However, where the problem for clinicians ends is where the problem for pathologists begins, as they now have to step up and make a definitive, histopathologically proven diagnosis.
Dr. Argenziano says histopathologists have developed a new term to help them escape this diagnostic limbo when analyzing these histopathologically troublesome lesions.
A new entity
Histopathologists have invented the name "spitzoid tumors" - a term for classifying this kind of gray-zone lesion, as it is not completely clear if such lesions are benign or malignant.
"With this new terminology, they are sending a clear message to the clinician that they are in a state of indecision concerning the malignant potential of the tumor, so the clinician must adapt and treat the lesion as if it were a melanoma," Dr. Argenziano says.
According to Dr. Argenziano, this means close clinical follow-up, as well as a wider excision of the operated area. In rare occasions, a sentinel biopsy can be performed to be absolutely on the safe side.

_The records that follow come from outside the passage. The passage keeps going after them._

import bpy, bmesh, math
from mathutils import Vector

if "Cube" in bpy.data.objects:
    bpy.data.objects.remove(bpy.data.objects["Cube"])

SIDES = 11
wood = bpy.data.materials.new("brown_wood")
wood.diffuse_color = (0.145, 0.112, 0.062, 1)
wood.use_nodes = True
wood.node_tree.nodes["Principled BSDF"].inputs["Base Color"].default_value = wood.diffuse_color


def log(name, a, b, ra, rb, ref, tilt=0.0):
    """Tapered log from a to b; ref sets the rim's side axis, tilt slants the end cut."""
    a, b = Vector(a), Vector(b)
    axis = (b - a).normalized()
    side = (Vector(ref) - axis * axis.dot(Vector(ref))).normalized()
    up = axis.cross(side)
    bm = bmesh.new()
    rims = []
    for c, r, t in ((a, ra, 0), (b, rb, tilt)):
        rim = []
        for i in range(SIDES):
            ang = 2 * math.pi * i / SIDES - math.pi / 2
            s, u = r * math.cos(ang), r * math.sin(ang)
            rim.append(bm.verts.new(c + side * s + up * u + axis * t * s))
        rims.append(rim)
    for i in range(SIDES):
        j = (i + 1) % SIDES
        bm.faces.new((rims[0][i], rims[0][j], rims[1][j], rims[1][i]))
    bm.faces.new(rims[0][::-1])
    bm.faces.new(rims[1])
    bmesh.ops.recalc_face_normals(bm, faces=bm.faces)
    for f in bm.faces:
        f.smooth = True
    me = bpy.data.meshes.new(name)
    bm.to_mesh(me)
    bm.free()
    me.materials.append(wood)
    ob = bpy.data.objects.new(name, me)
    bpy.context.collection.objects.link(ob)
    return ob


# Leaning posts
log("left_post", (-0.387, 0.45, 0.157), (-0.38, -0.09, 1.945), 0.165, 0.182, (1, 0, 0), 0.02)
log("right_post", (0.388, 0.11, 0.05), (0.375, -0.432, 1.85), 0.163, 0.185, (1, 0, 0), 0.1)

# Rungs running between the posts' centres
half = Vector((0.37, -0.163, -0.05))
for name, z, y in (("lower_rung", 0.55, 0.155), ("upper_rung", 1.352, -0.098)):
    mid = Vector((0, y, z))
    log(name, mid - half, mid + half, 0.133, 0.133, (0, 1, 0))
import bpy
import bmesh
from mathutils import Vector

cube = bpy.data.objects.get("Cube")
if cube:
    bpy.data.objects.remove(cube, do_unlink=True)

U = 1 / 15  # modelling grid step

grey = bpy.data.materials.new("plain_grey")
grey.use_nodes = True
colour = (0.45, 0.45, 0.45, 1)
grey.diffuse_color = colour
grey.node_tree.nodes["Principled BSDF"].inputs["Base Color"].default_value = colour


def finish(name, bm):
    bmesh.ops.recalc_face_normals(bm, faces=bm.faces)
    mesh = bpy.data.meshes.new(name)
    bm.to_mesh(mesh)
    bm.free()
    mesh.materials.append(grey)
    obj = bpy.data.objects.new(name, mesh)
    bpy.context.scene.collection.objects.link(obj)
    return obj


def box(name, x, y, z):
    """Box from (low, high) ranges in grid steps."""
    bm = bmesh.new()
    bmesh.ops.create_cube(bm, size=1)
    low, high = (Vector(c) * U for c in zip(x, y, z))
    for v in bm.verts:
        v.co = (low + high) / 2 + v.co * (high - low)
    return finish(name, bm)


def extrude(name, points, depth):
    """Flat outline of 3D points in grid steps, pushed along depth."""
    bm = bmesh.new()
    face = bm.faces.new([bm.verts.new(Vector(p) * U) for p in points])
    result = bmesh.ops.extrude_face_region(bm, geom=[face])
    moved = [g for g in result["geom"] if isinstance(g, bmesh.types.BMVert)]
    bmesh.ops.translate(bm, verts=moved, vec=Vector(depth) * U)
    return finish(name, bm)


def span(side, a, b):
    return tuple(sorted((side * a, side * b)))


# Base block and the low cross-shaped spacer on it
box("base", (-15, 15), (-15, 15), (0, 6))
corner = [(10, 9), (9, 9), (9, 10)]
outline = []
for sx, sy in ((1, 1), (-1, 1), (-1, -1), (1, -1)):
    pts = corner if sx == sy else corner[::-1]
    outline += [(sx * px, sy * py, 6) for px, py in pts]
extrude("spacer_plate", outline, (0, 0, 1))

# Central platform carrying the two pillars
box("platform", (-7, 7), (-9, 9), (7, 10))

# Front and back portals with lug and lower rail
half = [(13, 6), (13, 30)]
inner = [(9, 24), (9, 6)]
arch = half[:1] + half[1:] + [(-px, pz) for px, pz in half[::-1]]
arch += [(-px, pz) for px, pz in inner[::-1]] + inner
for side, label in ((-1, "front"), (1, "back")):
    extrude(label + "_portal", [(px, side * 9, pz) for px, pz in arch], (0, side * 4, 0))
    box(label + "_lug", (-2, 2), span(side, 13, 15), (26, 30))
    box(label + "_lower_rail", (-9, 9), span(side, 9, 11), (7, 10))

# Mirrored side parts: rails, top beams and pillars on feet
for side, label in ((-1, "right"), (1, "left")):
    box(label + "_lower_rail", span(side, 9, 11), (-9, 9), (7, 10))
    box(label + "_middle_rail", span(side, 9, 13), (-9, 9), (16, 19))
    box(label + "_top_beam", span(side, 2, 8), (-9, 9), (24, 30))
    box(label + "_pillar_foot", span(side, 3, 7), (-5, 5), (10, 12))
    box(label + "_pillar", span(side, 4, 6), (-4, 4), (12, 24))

With this new entity, "spitzoid tumor," dermatologists and histopathologists take a step closer to a "better-safe-than-sorry" mind frame in diagnosing patients with questionable lesions. Now, these patients receive a "safer" treatment instead of one based on an educated guessing game.